Exercise: The answer is the data repeated in full, with no pictures included.
Segment Open
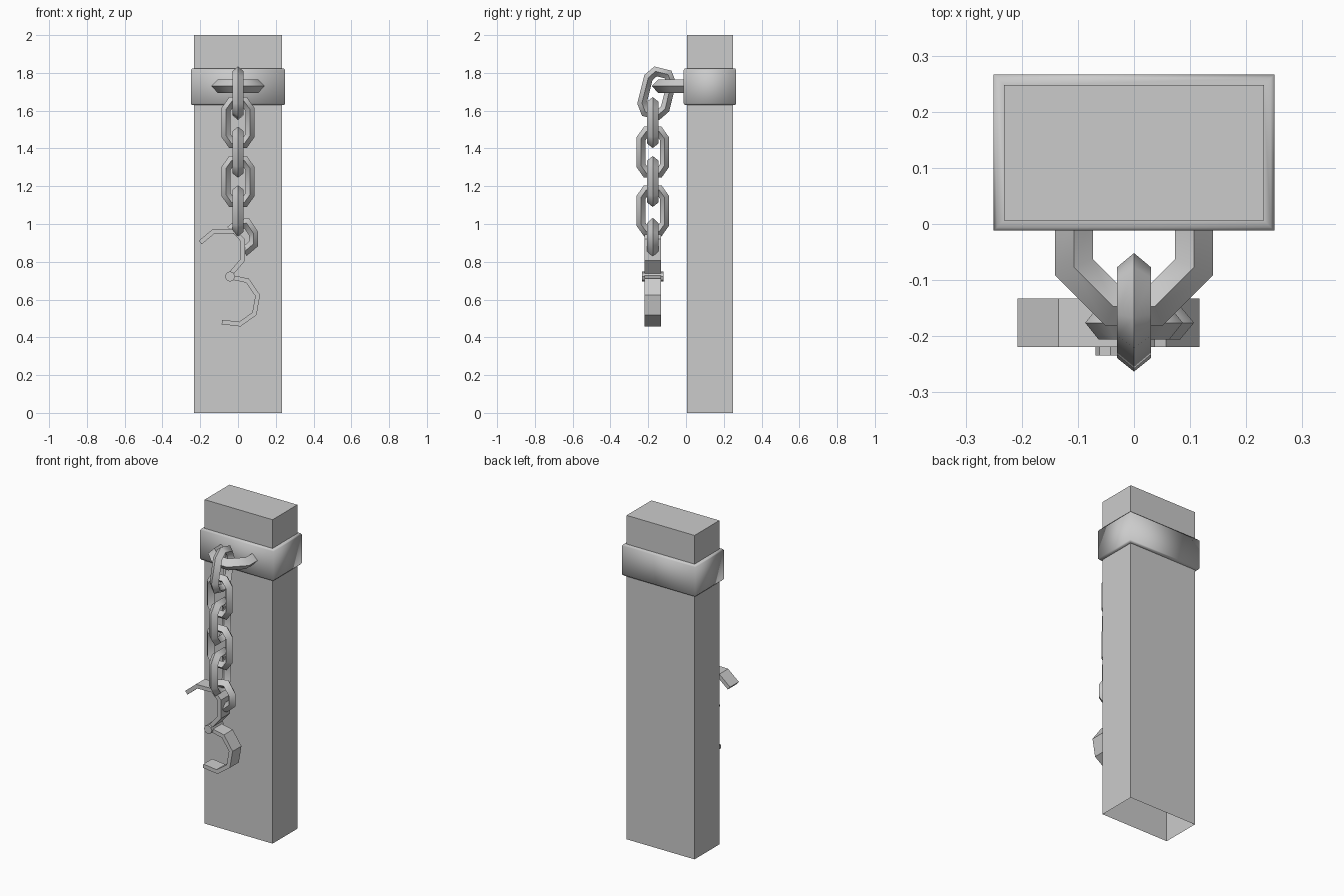
import bpy, bmesh
from math import radians, pi
from mathutils import Vector, Matrix

if "Cube" in bpy.data.objects:
    bpy.data.objects.remove(bpy.data.objects["Cube"])


def finish(name, bm, smooth_angle=None):
    bmesh.ops.recalc_face_normals(bm, faces=bm.faces)
    me = bpy.data.meshes.new(name)
    bm.to_mesh(me)
    bm.free()
    ob = bpy.data.objects.new(name, me)
    bpy.context.collection.objects.link(ob)
    if smooth_angle:
        bpy.ops.object.select_all(action='DESELECT')
        ob.select_set(True)
        bpy.context.view_layer.objects.active = ob
        bpy.ops.object.shade_smooth_by_angle(angle=radians(smooth_angle))
    return ob


def sweep(name, path, section, closed, mat, smooth_angle=None):
    """Sweep a section (in-plane offset, out-of-plane offset) along an XZ path with mitres."""
    pts = [Vector(p) for p in path]
    n = len(pts)
    bm = bmesh.new()
    rings = []
    for i, p in enumerate(pts):
        d_in = (p - pts[i - 1]).normalized() if closed or i > 0 else None
        d_out = (pts[(i + 1) % n] - p).normalized() if closed or i < n - 1 else None
        d_in, d_out = d_in or d_out, d_out or d_in
        t = (d_in + d_out).normalized()
        nrm = Vector((t.y, -t.x)) / max(t.dot(d_in), 0.4)
        rings.append([bm.verts.new(mat @ Vector((p.x + nrm.x * a, b, p.y + nrm.y * a)))
                      for a, b in section])
    k = len(section)
    for i in range(n if closed else n - 1):
        r, s = rings[i], rings[(i + 1) % n]
        for j in range(k):
            bm.faces.new((r[j], r[(j + 1) % k], s[(j + 1) % k], s[j]))
    if not closed:
        bm.faces.new(rings[0])
        bm.faces.new(rings[-1])
    return finish(name, bm, smooth_angle)


def diamond(a, b):
    return [(a, 0), (0, b), (-a, 0), (0, -b)]


# Post: open-bottomed block
PY = 0.127
bm = bmesh.new()
bmesh.ops.create_cube(bm, size=1, matrix=Matrix.Translation((0, PY, 1))
                      @ Matrix.Diagonal((0.464, 0.242, 2, 1)))
bm.faces.ensure_lookup_table()
bmesh.ops.delete(bm, geom=[f for f in bm.faces if f.calc_center_median().z < 0.01],
                 context='FACES_ONLY')
finish("post", bm)

# Metal band wrapped around the post, with a small bevel
bm = bmesh.new()
rings = []
for off, z in [(-0.002, 1.63), (0.012, 1.63), (0.018, 1.638), (0.018, 1.815), (0.012, 1.823), (-0.002, 1.823)]:
    hx, hy = 0.232 + off, 0.121 + off
    rings.append([bm.verts.new((sx * hx, PY + sy * hy, z))
                  for sx, sy in ((-1, -1), (1, -1), (1, 1), (-1, 1))])
for r, s in zip(rings, rings[1:]):
    for j in range(4):
        bm.faces.new((r[j], r[(j + 1) % 4], s[(j + 1) % 4], s[j]))
finish("band", bm, 100)

# Staple sticking out of the band
sweep("staple", [(-0.107, -0.03), (-0.107, 0.077), (-0.037, 0.147),
                 (0.037, 0.147), (0.107, 0.077), (0.107, -0.03)],
      diamond(0.034, 0.036), False,
      Matrix.Translation((0, 0, 1.73)) @ Matrix.Rotation(pi / 2, 4, 'X'), 60)

# Chain of alternating eight-cornered links, the first one tilted
LINK = [(0.063, -0.07), (0.063, 0.07), (0.034, 0.111), (-0.034, 0.111),
        (-0.063, 0.07), (-0.063, -0.07), (-0.034, -0.111), (0.034, -0.111)]
CY = -0.176
turn = Matrix.Rotation(pi / 2, 4, 'Z')
for i, (y, z) in enumerate([(-0.155, 1.692), (CY, 1.537), (CY, 1.38), (CY, 1.225), (CY, 1.07)]):
    m = Matrix.Translation((0, y, z))
    if i == 0:
        m = m @ Matrix.Rotation(radians(-14), 4, 'X')
    if i % 2 == 0:
        m = m @ turn
    sweep(f"chain_link_{i + 1}", LINK, diamond(0.024, 0.03), True, m, 60)

# Shackle: loop, two open cuffs and the hinge pin
at = Matrix.Translation((0, CY, 0))
sweep("shackle_loop", [(-0.04, 0.965), (-0.005, 0.995), (0.045, 1.005), (0.082, 0.95),
                       (0.082, 0.895), (0.03, 0.85)], diamond(0.025, 0.03), False, at, 60)
flat = [(0.012, 0.043), (-0.012, 0.043), (-0.012, -0.043), (0.012, -0.043)]
sweep("upper_cuff", [(-0.2, 0.902), (-0.13, 0.96), (-0.022, 0.963), (0.025, 0.915),
                     (0.025, 0.81), (-0.035, 0.74)], flat, False, at)
sweep("lower_cuff", [(-0.035, 0.718), (0.05, 0.7), (0.104, 0.622), (0.087, 0.525),
                     (0.01, 0.47), (-0.085, 0.481)], flat, False, at)
bm = bmesh.new()
bmesh.ops.create_cone(bm, cap_ends=True, segments=8, radius1=0.027, radius2=0.027, depth=0.116,
                      matrix=Matrix.Translation((-0.042, CY, 0.722))
                      @ Matrix.Rotation(pi / 2, 4, 'X'))
finish("hinge_pin", bm)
Segment Closed
Answer below:
import bpy, bmesh
from math import radians, pi
from mathutils import Vector, Matrix

if "Cube" in bpy.data.objects:
    bpy.data.objects.remove(bpy.data.objects["Cube"])


def finish(name, bm, smooth_angle=None):
    bmesh.ops.recalc_face_normals(bm, faces=bm.faces)
    me = bpy.data.meshes.new(name)
    bm.to_mesh(me)
    bm.free()
    ob = bpy.data.objects.new(name, me)
    bpy.context.collection.objects.link(ob)
    if smooth_angle:
        bpy.ops.object.select_all(action='DESELECT')
        ob.select_set(True)
        bpy.context.view_layer.objects.active = ob
        bpy.ops.object.shade_smooth_by_angle(angle=radians(smooth_angle))
    return ob


def sweep(name, path, section, closed, mat, smooth_angle=None):
    """Sweep a section (in-plane offset, out-of-plane offset) along an XZ path with mitres."""
    pts = [Vector(p) for p in path]
    n = len(pts)
    bm = bmesh.new()
    rings = []
    for i, p in enumerate(pts):
        d_in = (p - pts[i - 1]).normalized() if closed or i > 0 else None
        d_out = (pts[(i + 1) % n] - p).normalized() if closed or i < n - 1 else None
        d_in, d_out = d_in or d_out, d_out or d_in
        t = (d_in + d_out).normalized()
        nrm = Vector((t.y, -t.x)) / max(t.dot(d_in), 0.4)
        rings.append([bm.verts.new(mat @ Vector((p.x + nrm.x * a, b, p.y + nrm.y * a)))
                      for a, b in section])
    k = len(section)
    for i in range(n if closed else n - 1):
        r, s = rings[i], rings[(i + 1) % n]
        for j in range(k):
            bm.faces.new((r[j], r[(j + 1) % k], s[(j + 1) % k], s[j]))
    if not closed:
        bm.faces.new(rings[0])
        bm.faces.new(rings[-1])
    return finish(name, bm, smooth_angle)


def diamond(a, b):
    return [(a, 0), (0, b), (-a, 0), (0, -b)]


# Post: open-bottomed block
PY = 0.127
bm = bmesh.new()
bmesh.ops.create_cube(bm, size=1, matrix=Matrix.Translation((0, PY, 1))
                      @ Matrix.Diagonal((0.464, 0.242, 2, 1)))
bm.faces.ensure_lookup_table()
bmesh.ops.delete(bm, geom=[f for f in bm.faces if f.calc_center_median().z < 0.01],
                 context='FACES_ONLY')
finish("post", bm)

# Metal band wrapped around the post, with a small bevel
bm = bmesh.new()
rings = []
for off, z in [(-0.002, 1.63), (0.012, 1.63), (0.018, 1.638), (0.018, 1.815), (0.012, 1.823), (-0.002, 1.823)]:
    hx, hy = 0.232 + off, 0.121 + off
    rings.append([bm.verts.new((sx * hx, PY + sy * hy, z))
                  for sx, sy in ((-1, -1), (1, -1), (1, 1), (-1, 1))])
for r, s in zip(rings, rings[1:]):
    for j in range(4):
        bm.faces.new((r[j], r[(j + 1) % 4], s[(j + 1) % 4], s[j]))
finish("band", bm, 100)

# Staple sticking out of the band
sweep("staple", [(-0.107, -0.03), (-0.107, 0.077), (-0.037, 0.147),
                 (0.037, 0.147), (0.107, 0.077), (0.107, -0.03)],
      diamond(0.034, 0.036), False,
      Matrix.Translation((0, 0, 1.73)) @ Matrix.Rotation(pi / 2, 4, 'X'), 60)

# Chain of alternating eight-cornered links, the first one tilted
LINK = [(0.063, -0.07), (0.063, 0.07), (0.034, 0.111), (-0.034, 0.111),
        (-0.063, 0.07), (-0.063, -0.07), (-0.034, -0.111), (0.034, -0.111)]
CY = -0.176
turn = Matrix.Rotation(pi / 2, 4, 'Z')
for i, (y, z) in enumerate([(-0.155, 1.692), (CY, 1.537), (CY, 1.38), (CY, 1.225), (CY, 1.07)]):
    m = Matrix.Translation((0, y, z))
    if i == 0:
        m = m @ Matrix.Rotation(radians(-14), 4, 'X')
    if i % 2 == 0:
        m = m @ turn
    sweep(f"chain_link_{i + 1}", LINK, diamond(0.024, 0.03), True, m, 60)

# Shackle: loop, two open cuffs and the hinge pin
at = Matrix.Translation((0, CY, 0))
sweep("shackle_loop", [(-0.04, 0.965), (-0.005, 0.995), (0.045, 1.005), (0.082, 0.95),
                       (0.082, 0.895), (0.03, 0.85)], diamond(0.025, 0.03), False, at, 60)
flat = [(0.012, 0.043), (-0.012, 0.043), (-0.012, -0.043), (0.012, -0.043)]
sweep("upper_cuff", [(-0.2, 0.902), (-0.13, 0.96), (-0.022, 0.963), (0.025, 0.915),
                     (0.025, 0.81), (-0.035, 0.74)], flat, False, at)
sweep("lower_cuff", [(-0.035, 0.718), (0.05, 0.7), (0.104, 0.622), (0.087, 0.525),
                     (0.01, 0.47), (-0.085, 0.481)], flat, False, at)
bm = bmesh.new()
bmesh.ops.create_cone(bm, cap_ends=True, segments=8, radius1=0.027, radius2=0.027, depth=0.116,
                      matrix=Matrix.Translation((-0.042, CY, 0.722))
                      @ Matrix.Rotation(pi / 2, 4, 'X'))
finish("hinge_pin", bm)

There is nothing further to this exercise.